They came to the Goucher College campus with deceptively simple answers to profound questions, these three men and one woman "who represent every spiritual life, every nation," in the words of radio broadcaster Marc Steiner.
The WJHU-FM talk show host was the moderator for Saturday's seven-hour seminar, "Joy and Suffering: Learning from Our Shared Histories," co-sponsored by Goucher and Baltimore's Emmanuel Episcopal Church.
The four panelists were all movers and shakers of their varied religious traditions: a Jewish rabbi; a Buddhist monk; a Roman Catholic sister; an American Indian who had tried Catholic and Lutheran spirituality before returning to the primitive self-sufficiency on the land practiced by his Native American ancestors.
Despite the diversity of their notions of God and the efficacy of faith, their solutions to the challenging co-existence of happiness and misery in this world were fundamentally the same. They agreed that joy and suffering are two parts of what Rabbi Arthur Waskow called "the great rhythm" of life.
The rabbi, a native of Baltimore who heads the Shalom Center of the Alliance for Jewish Renewal in Philadelphia, drew on the metaphor of the seven days of creation in the Bible's Book of Genesis.
"The seventh day of rest is bound together with the work days, the days of the fullness of the harvest, days that include mourning, despair and grief," he said. "There are different responses to suffering. One is to say, 'I'll take power and control.' Another is to identify with the suffering process."
Sister Rosemary Dougherty of the Shalem Institute for Spiritual Guidance in Washington agreed with the rabbi that "suffering and joy are inseparably bound together" and that playing God is futile.
While Christianity is not "the masochistic view of life" as it is sometimes pictured, she said, "suffering that comes from love carries joy with it" because it is part of the "process of transformation." For Sister Rosemary, the most satisfying happiness was "a deep knowing that God is faithful."
The panelists all favored efforts to live as simply as possible in harmony with nature, but they were not united in their definitions of God.
"In Christianity, Christ is described as God become man," said Maharagama Dhammasiri, a native of Sri Lanka who is president of the Northern Virginia-based Buddhist Vihara Society. "In Buddhism, man becomes God."

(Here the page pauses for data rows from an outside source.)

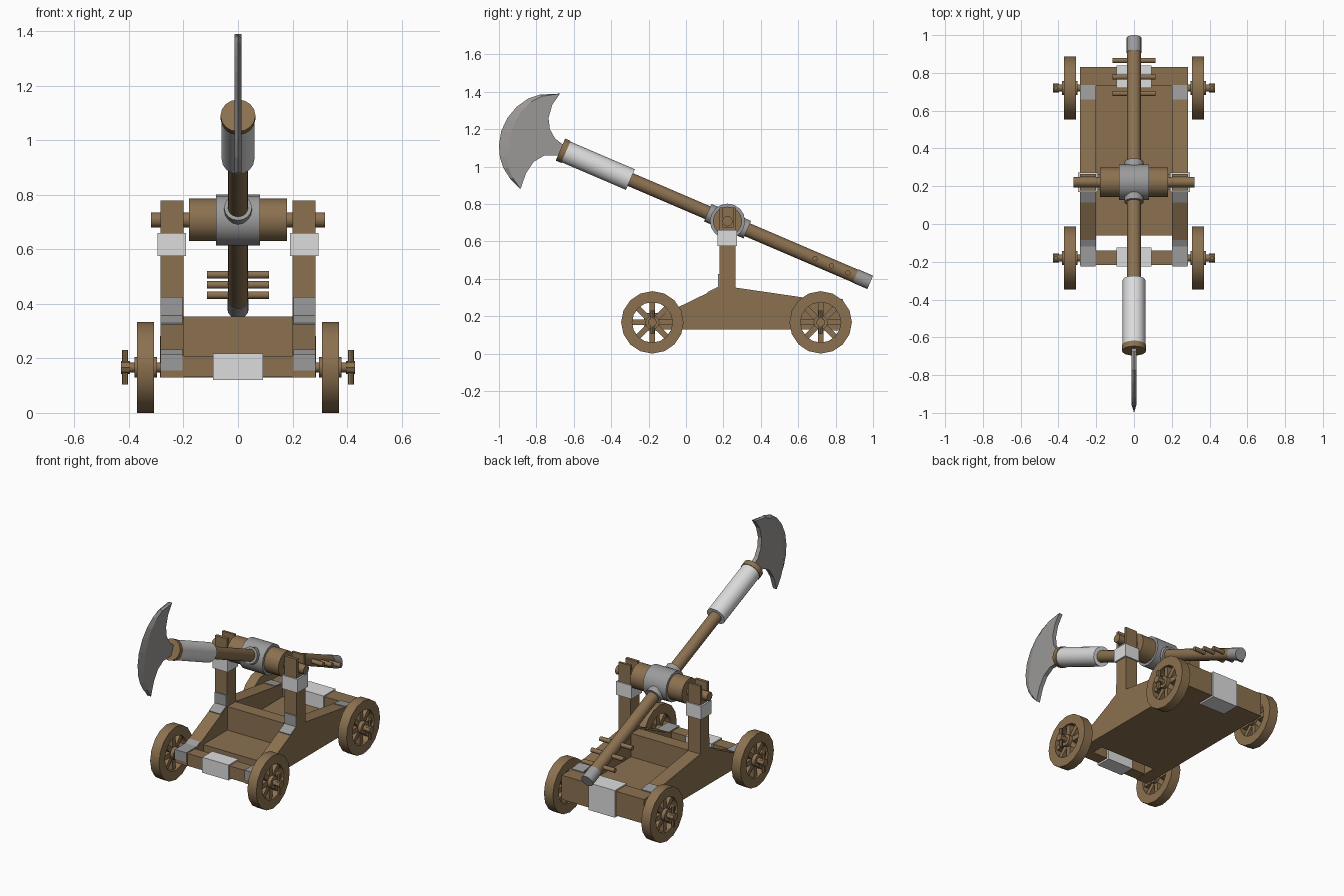
import bpy, bmesh, math
from mathutils import Vector, Matrix

if "Cube" in bpy.data.objects:
    bpy.data.objects.remove(bpy.data.objects["Cube"])

def material(name, rgb):
    m = bpy.data.materials.new(name)
    m.diffuse_color = (*rgb, 1)
    m.use_nodes = True
    m.node_tree.nodes["Principled BSDF"].inputs["Base Color"].default_value = m.diffuse_color
    return m

WOOD = material("brown wood", (0.26, 0.165, 0.08))
LIGHT = material("pale metal", (0.72, 0.72, 0.72))
GREY = material("grey metal", (0.33, 0.33, 0.335))
BLADE = material("blade steel", (0.33, 0.315, 0.305))

def finish(name, bm, mat, smooth=False):
    bmesh.ops.recalc_face_normals(bm, faces=bm.faces)
    me = bpy.data.meshes.new(name)
    bm.to_mesh(me)
    bm.free()
    me.materials.append(mat)
    if smooth:
        me.polygons.foreach_set("use_smooth", [True] * len(me.polygons))
        me.set_sharp_from_angle(angle=math.radians(40))
    ob = bpy.data.objects.new(name, me)
    bpy.context.collection.objects.link(ob)
    return ob

def box(name, lo, hi, mat):
    lo, hi = Vector(lo), Vector(hi)
    bm = bmesh.new()
    bmesh.ops.create_cube(bm, size=1, matrix=Matrix.Translation((lo + hi) / 2) @ Matrix.Diagonal((*(hi - lo), 1)))
    return finish(name, bm, mat)

def rod(name, a, b, r, mat, sides=16):
    a, b = Vector(a), Vector(b)
    rot = (b - a).to_track_quat('Z', 'Y').to_matrix().to_4x4()
    bm = bmesh.new()
    bmesh.ops.create_cone(bm, cap_ends=True, segments=sides, radius1=r, radius2=r, depth=(b - a).length,
                          matrix=Matrix.Translation((a + b) / 2) @ rot)
    return finish(name, bm, mat, True)

def plate(name, yz, x0, x1, mat):
    """Extrude a side profile (y, z) from x0 to x1."""
    bm = bmesh.new()
    f = bm.faces.new([bm.verts.new((x0, y, z)) for y, z in yz])
    ext = bmesh.ops.extrude_face_region(bm, geom=[f])
    bmesh.ops.translate(bm, verts=[v for v in ext["geom"] if isinstance(v, bmesh.types.BMVert)], vec=(x1 - x0, 0, 0))
    return finish(name, bm, mat)

def wheel_rim(name, x0, x1, y, z, r_out, r_in, n=16):
    bm = bmesh.new()
    rings = []
    for i in range(n):
        a = 2 * math.pi * (i + 0.5) / n + math.pi / n
        c, s = math.cos(a), math.sin(a)
        rings.append([bm.verts.new((x, y + r * c, z + r * s))
                      for x, r in ((x0, r_out), (x1, r_out), (x1, r_in), (x0, r_in))])
    for i in range(n):
        p, q = rings[i], rings[(i + 1) % n]
        for k in range(4):
            bm.faces.new((p[k], p[(k + 1) % 4], q[(k + 1) % 4], q[k]))
    return finish(name, bm, WOOD, True)

# side frames with forked posts, and their metal fittings
FRAME = [(-.22, .13), (-.22, .21), (-.12, .21), (.178, .355), (.178, .78), (.197, .78), (.197, .678),
         (.25, .678), (.25, .78), (.265, .78), (.265, .353), (.73, .285), (.73, .13)]
for s, side in ((-1, "left"), (1, "right")):
    plate(side + "_side_frame", FRAME, s * .2, s * .285, WOOD)
    box(side + "_post_collar", (s * .243 - .053, .169, .575), (s * .243 + .053, .273, .66), LIGHT)
    xa, xb = s * .203, s * .284
    plate(side + "_front_bracket", [(-.225, .155), (-.225, .215), (-.12, .215), (-.085, .232), (-.085, .222),
                                    (-.12, .205), (-.21, .205), (-.21, .155)], xa, xb, GREY)
    plate(side + "_post_bracket", [(.115, .33), (.172, .358), (.172, .425), (.184, .425), (.184, .345), (.118, .318)],
          xa, xb, GREY)
    plate(side + "_rear_bracket", [(.66, .30), (.735, .289), (.735, .275), (.66, .285)], xa, xb, GREY)

# bed and cross beams
box("bed", (-.2, -.06, .13), (.2, .73, .205), WOOD)
box("middle_cross_board", (-.2, .18, .205), (.2, .262, .353), WOOD)
box("front_beam", (-.2, -.217, .131), (.2, -.14, .209), WOOD)
box("rear_beam", (-.287, .73, .13), (.287, .83, .283), WOOD)
box("front_beam_band", (-.092, -.225, .12), (.092, -.125, .217), LIGHT)
box("rear_beam_band", (-.092, .72, .12), (.092, .84, .291), LIGHT)

# wheels with spokes, hubs, axles and lock pins
WZ, WR = .167, .167
for y, end in ((-.18, "front"), (.72, "rear")):
    rod(end + "_axle", (-.41, y, WZ), (.41, y, WZ), .018, WOOD, 12)
    for s, side in ((-1, "left"), (1, "right")):
        n = f"{end}_{side}_"
        wheel_rim(n + "wheel_rim", s * .308, s * .37, y, WZ, WR, .108)
        rod(n + "wheel_hub", (s * .298, y, WZ), (s * .38, y, WZ), .038, WOOD, 12)
        rod(n + "axle_cap", (s * .397, y, WZ), (s * .43, y, WZ), .024, WOOD, 8)
        rod(n + "lock_pin", (s * .414, y, .105), (s * .414, y, .23), .011, WOOD, 8)
        bm = bmesh.new()
        for k in range(8):
            m = (Matrix.Translation((s * .339, y, WZ)) @ Matrix.Rotation(k * math.pi / 4, 4, 'X')
                 @ Matrix.Translation((0, 0, .07)) @ Matrix.Diagonal((.036, .03, .09, 1)))
            bmesh.ops.create_cube(bm, size=1, matrix=m)
        finish(n + "wheel_spokes", bm, WOOD)

# pivot drum
PY, PZ = .222, .708
rod("pivot_axle", (-.32, PY, PZ), (.32, PY, PZ), .028, WOOD, 12)
rod("pivot_drum", (-.18, PY, PZ), (.18, PY, PZ), .078, WOOD)
rod("drum_band", (-.08, PY, PZ), (.08, PY, PZ), .094, GREY)

# throwing arm, placed by distance along its tilted axis
ANGLE = math.radians(23.2)
def arm(t):
    return (0, PY - t * math.cos(ANGLE), PZ + t * math.sin(ANGLE))

rod("arm", arm(-.8), arm(.95), .037, WOOD)
rod("arm_socket", arm(-.115), arm(.115), .051, GREY)
rod("arm_end_cap", arm(-.83), arm(-.745), .039, GREY)
rod("head_sleeve", arm(.565), arm(.945), .06, LIGHT)
rod("head_ring", arm(.94), arm(.972), .064, WOOD)
for i, t in enumerate((-.51, -.605, -.70)):
    x, y, z = arm(t)
    rod(f"arm_peg_{i + 1}", (-.113, y, z), (.113, y, z), .014, WOOD, 10)

# crescent blade: sharp outer edge, bevel line, thick inner edge
OUTER = [(-.674, 1.39), (-.78, 1.385), (-.845, 1.363), (-.905, 1.32), (-.955, 1.26), (-.988, 1.19), (-1, 1.115),
         (-.995, 1.05), (-.975, .99), (-.94, .935), (-.885, .88)]
INNER = [(-.674, 1.39), (-.715, 1.33), (-.735, 1.26), (-.728, 1.2), (-.70, 1.15), (-.655, 1.115), (-.67, 1.06),
         (-.76, 1.058), (-.815, 1.025), (-.855, .965), (-.885, .88)]
bm = bmesh.new()
rows = []
for (oy, oz), (iy, iz) in zip(OUTER, INNER):
    o, i = Vector((0, oy, oz)), Vector((0, iy, iz))
    mid = o.lerp(i, .16)
    h = Vector((.013, 0, 0))
    rows.append([bm.verts.new(p) for p in (o, mid + h, i + h, i - h, mid - h)])
for p, q in zip(rows, rows[1:]):
    for k in range(5):
        bm.faces.new((p[k], p[(k + 1) % 5], q[(k + 1) % 5], q[k]))
bm.faces.new(rows[0])
bm.faces.new(rows[-1])
finish("blade", bm, BLADE)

The ideal of selfless love can be found only "in a state of calm, in tranquillity," the monk said. "Happiness can be found here and now, not after death. The Buddhist way is to transcend the human state and become God. God is a state of human perfection."
David Ed Benedict, who was reared in the Mohawk Nation Territory of Akwesasne in northern New York State, held an eagle feather as he described his rediscovery of the satisfying simplicity of nature after a 20-year Navy career that included "the alcohol stage."
"Everything that God created is part of our religion," he said. Fingering the feather, he displayed "its suffering side and its joyful side."
About 70 people participated in the day of discussions. The Rev. Thomas L. Culbertson, the rector at Emmanuel, said the interfaith program was supported by the church's education committee, Goucher's Center for Continuing Studies and the Episcopal Diocese of Maryland.